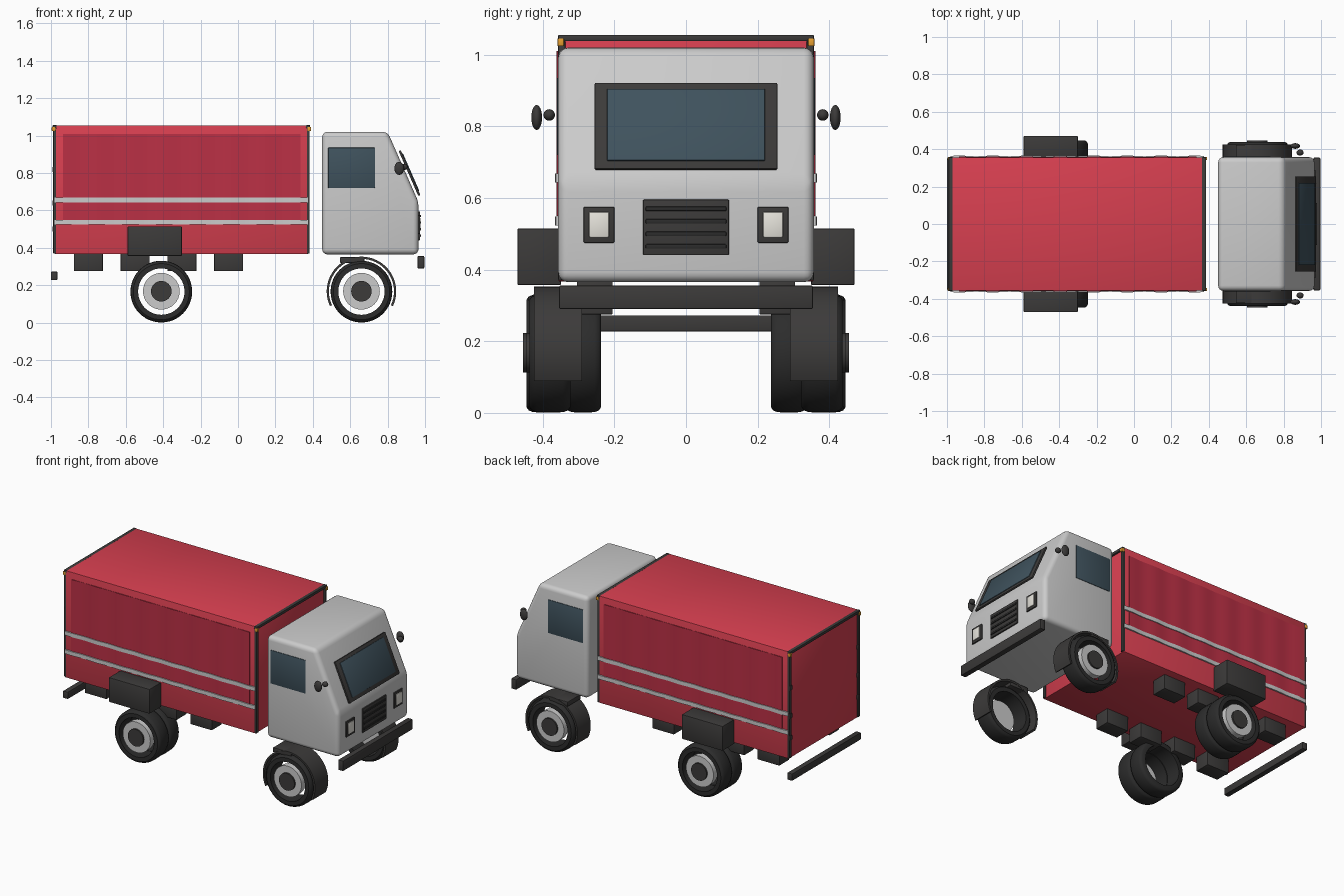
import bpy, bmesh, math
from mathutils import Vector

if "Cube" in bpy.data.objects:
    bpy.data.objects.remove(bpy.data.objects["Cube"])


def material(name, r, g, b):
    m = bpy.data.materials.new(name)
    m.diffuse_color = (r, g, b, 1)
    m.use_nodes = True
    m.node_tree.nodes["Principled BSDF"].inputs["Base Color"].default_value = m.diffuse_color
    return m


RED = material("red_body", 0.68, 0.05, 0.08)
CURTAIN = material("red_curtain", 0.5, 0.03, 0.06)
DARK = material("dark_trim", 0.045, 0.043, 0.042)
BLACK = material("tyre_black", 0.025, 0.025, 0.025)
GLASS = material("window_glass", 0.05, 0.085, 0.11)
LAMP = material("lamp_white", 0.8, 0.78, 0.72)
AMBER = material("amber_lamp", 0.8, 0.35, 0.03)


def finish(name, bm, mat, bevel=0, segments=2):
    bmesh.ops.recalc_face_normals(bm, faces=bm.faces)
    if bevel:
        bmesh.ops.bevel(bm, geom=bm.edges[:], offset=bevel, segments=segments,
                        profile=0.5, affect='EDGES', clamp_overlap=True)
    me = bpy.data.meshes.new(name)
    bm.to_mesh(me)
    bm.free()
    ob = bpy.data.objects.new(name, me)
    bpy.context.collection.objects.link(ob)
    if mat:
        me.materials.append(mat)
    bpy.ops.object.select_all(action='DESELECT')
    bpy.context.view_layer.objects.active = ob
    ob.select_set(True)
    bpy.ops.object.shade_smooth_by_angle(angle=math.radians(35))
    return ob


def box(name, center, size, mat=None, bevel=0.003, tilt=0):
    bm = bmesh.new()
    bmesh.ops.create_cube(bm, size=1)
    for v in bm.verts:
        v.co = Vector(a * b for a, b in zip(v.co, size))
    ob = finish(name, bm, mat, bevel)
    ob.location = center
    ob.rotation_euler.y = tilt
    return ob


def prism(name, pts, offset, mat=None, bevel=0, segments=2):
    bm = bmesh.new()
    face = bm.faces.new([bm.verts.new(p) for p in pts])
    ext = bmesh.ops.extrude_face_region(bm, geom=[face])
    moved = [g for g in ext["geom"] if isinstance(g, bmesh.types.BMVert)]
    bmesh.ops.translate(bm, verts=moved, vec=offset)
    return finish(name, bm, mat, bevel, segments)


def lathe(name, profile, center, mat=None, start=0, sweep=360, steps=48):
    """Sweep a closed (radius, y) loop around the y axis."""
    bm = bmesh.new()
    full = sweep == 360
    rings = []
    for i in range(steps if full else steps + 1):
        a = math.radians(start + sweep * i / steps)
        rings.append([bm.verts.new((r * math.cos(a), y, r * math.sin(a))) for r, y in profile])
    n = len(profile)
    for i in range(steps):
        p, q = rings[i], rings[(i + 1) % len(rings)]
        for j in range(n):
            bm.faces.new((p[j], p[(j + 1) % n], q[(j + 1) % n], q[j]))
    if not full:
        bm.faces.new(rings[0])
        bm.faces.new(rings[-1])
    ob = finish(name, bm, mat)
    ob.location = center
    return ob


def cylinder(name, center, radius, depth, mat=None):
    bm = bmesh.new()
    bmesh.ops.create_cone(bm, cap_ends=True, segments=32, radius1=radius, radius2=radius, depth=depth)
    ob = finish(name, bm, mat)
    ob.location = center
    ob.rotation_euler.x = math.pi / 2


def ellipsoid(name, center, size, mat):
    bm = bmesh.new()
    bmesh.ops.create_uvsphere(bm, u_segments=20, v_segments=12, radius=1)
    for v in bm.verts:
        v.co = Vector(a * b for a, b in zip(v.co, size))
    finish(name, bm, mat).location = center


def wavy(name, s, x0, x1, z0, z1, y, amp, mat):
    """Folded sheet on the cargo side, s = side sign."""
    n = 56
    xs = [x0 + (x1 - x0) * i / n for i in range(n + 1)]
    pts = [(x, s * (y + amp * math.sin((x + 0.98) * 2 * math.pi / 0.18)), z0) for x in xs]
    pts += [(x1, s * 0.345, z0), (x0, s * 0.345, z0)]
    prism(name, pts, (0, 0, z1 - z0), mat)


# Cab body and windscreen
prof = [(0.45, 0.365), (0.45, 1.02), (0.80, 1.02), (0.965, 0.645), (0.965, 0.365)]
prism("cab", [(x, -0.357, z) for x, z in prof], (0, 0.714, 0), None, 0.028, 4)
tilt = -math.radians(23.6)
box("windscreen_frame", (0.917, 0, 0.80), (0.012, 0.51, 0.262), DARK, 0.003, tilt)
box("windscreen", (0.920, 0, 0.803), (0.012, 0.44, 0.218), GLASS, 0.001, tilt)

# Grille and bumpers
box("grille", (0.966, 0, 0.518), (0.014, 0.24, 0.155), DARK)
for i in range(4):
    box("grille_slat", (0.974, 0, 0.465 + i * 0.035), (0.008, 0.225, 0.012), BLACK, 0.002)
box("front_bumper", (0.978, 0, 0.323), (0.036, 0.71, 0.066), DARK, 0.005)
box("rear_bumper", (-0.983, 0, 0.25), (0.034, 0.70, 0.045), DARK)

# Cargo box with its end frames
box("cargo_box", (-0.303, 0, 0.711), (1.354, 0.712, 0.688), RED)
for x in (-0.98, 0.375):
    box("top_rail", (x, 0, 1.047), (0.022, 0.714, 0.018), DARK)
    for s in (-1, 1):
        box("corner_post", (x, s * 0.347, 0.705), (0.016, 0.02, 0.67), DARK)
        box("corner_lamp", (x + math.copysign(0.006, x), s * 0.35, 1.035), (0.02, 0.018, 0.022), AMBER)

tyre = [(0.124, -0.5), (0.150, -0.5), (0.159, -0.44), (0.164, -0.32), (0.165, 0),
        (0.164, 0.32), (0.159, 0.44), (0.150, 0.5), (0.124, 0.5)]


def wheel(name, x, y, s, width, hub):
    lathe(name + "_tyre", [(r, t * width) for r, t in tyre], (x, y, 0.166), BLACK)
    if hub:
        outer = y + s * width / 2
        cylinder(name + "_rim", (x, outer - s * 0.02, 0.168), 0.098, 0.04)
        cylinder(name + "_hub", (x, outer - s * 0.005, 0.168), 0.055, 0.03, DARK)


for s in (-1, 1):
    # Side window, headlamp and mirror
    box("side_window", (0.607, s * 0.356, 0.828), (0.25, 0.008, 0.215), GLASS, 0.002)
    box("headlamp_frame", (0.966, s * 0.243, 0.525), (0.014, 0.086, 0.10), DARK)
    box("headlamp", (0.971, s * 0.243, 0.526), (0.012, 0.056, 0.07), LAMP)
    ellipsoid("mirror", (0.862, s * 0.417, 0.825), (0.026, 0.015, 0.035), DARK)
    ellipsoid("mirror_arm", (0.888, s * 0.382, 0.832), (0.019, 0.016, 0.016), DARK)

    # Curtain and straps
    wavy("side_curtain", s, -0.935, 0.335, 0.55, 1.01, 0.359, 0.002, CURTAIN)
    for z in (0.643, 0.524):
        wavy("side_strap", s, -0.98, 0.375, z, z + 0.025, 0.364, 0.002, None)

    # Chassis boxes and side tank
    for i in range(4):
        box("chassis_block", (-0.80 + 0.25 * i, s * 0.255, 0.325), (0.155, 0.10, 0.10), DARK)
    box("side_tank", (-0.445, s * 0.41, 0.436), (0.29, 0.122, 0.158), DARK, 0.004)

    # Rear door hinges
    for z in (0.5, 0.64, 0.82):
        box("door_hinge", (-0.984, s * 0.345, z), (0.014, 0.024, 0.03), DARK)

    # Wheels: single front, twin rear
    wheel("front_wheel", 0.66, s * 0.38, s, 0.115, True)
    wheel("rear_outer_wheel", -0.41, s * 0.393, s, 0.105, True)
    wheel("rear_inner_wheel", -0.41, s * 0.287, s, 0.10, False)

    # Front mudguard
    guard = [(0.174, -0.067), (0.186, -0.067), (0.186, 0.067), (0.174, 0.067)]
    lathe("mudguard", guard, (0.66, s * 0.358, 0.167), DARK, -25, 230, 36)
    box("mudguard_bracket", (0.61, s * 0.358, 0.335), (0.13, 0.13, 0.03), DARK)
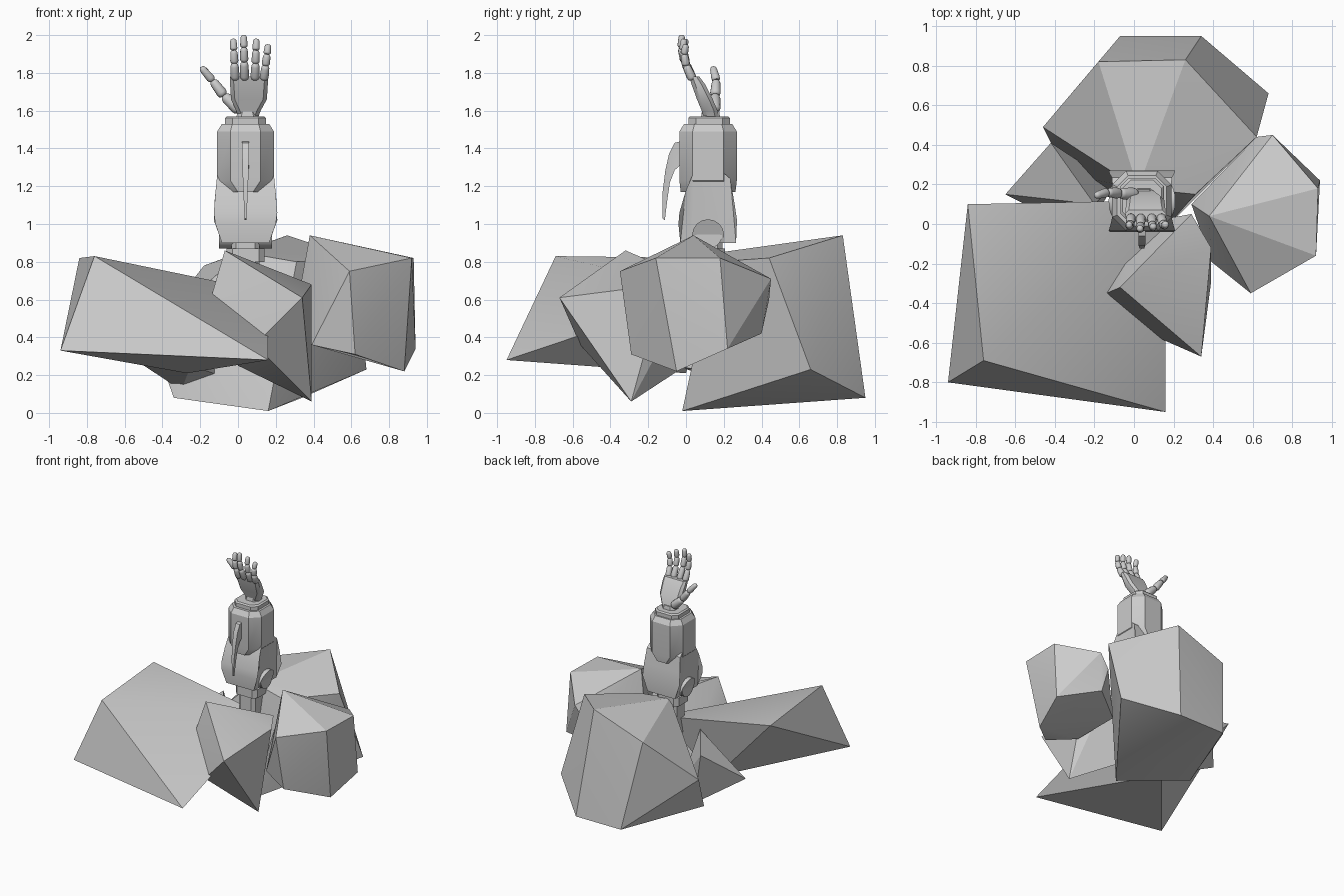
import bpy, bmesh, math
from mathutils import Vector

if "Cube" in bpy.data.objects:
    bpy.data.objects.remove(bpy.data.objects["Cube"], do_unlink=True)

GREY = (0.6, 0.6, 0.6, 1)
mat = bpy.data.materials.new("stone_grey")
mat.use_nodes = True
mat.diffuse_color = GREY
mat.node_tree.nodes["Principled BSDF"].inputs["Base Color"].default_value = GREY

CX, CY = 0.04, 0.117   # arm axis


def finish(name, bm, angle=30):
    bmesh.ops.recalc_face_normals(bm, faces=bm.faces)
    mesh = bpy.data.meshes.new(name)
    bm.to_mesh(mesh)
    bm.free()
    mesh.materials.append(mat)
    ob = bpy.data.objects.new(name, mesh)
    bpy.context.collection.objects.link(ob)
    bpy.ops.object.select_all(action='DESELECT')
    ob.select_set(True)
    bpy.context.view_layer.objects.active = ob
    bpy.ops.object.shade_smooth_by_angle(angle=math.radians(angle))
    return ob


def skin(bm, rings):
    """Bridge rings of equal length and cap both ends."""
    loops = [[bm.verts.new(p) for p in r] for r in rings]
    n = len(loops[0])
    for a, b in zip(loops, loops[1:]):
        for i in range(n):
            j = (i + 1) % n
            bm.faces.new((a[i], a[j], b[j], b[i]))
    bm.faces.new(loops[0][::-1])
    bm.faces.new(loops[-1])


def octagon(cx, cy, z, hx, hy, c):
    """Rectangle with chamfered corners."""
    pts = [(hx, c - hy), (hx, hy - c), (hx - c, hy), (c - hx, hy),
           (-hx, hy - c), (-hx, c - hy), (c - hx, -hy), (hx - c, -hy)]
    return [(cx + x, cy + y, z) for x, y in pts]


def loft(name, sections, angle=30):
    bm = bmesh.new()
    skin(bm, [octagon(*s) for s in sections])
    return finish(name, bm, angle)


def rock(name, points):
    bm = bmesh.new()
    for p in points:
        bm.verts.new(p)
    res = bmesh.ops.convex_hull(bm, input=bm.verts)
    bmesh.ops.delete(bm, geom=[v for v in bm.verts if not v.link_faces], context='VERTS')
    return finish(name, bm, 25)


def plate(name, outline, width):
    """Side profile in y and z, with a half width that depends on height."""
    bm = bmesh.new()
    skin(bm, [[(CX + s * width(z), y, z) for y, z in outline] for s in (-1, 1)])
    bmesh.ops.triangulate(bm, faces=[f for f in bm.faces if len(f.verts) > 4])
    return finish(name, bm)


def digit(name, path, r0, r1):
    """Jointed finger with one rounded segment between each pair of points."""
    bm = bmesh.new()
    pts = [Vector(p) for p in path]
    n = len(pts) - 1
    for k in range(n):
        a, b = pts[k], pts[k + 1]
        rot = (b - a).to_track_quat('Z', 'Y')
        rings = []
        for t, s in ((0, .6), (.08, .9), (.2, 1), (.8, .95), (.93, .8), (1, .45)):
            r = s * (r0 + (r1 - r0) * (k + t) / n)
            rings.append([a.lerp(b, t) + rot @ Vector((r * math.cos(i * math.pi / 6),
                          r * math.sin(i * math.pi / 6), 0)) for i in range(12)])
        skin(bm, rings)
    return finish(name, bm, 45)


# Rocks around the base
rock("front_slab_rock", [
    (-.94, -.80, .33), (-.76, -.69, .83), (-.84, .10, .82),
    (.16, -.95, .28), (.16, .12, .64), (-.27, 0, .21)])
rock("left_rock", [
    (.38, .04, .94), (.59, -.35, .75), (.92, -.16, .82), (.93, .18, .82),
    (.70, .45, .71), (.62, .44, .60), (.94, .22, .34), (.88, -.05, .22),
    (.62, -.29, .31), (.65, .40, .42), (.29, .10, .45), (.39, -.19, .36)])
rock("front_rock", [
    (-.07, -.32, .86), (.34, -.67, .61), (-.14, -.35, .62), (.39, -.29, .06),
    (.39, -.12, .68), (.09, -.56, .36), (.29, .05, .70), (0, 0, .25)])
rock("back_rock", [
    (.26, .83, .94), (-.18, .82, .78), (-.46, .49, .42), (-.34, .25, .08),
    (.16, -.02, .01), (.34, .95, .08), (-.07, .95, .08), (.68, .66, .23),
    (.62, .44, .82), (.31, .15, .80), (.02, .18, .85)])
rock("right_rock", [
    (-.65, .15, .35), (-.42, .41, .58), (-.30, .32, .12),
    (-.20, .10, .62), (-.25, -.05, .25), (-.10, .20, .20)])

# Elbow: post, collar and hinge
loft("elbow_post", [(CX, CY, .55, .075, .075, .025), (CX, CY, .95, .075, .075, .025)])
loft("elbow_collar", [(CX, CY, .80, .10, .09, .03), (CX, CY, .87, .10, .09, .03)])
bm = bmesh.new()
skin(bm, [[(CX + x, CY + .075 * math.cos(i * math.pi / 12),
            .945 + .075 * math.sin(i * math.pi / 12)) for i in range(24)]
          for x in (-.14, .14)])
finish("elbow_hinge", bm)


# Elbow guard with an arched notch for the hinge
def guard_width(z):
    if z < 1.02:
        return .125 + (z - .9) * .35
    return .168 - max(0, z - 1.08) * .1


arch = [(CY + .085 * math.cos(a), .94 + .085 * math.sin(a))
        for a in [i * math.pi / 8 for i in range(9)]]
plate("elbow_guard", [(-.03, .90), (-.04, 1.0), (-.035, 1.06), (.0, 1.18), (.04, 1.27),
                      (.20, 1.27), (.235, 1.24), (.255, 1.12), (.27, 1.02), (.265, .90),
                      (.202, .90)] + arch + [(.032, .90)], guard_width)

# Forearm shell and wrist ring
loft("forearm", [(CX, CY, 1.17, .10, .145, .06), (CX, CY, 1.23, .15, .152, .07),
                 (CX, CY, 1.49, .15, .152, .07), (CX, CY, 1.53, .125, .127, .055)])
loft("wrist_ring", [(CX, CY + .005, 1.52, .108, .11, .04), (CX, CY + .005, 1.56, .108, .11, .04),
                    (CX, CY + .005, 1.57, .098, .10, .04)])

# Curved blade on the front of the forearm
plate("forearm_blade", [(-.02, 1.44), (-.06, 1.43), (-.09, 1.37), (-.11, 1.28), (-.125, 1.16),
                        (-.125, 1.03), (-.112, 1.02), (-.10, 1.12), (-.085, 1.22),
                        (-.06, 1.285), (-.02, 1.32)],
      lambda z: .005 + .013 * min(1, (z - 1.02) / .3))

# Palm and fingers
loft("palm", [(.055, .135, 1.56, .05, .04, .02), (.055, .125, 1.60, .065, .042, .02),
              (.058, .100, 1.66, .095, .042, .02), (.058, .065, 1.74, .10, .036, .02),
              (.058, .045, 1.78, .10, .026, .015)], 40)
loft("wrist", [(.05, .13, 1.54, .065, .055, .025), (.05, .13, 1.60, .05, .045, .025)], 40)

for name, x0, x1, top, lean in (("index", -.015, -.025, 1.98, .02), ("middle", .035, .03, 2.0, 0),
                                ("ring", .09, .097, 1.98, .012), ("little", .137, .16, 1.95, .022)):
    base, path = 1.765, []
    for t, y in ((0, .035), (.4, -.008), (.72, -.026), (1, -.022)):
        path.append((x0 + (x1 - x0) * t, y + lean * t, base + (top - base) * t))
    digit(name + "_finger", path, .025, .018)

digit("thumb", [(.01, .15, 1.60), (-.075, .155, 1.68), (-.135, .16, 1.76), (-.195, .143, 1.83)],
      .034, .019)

________________________________________

## [Work request]
From the records above, show each line that contains the word "True".

## [Exercise solution]
    m.use_nodes = True
                        profile=0.5, affect='EDGES', clamp_overlap=True)
    ob.select_set(True)
    bmesh.ops.create_cone(bm, cap_ends=True, segments=32, radius1=radius, radius2=radius, depth=depth)
    wheel("front_wheel", 0.66, s * 0.38, s, 0.115, True)
    wheel("rear_outer_wheel", -0.41, s * 0.393, s, 0.105, True)
    bpy.data.objects.remove(bpy.data.objects["Cube"], do_unlink=True)
mat.use_nodes = True
    ob.select_set(True)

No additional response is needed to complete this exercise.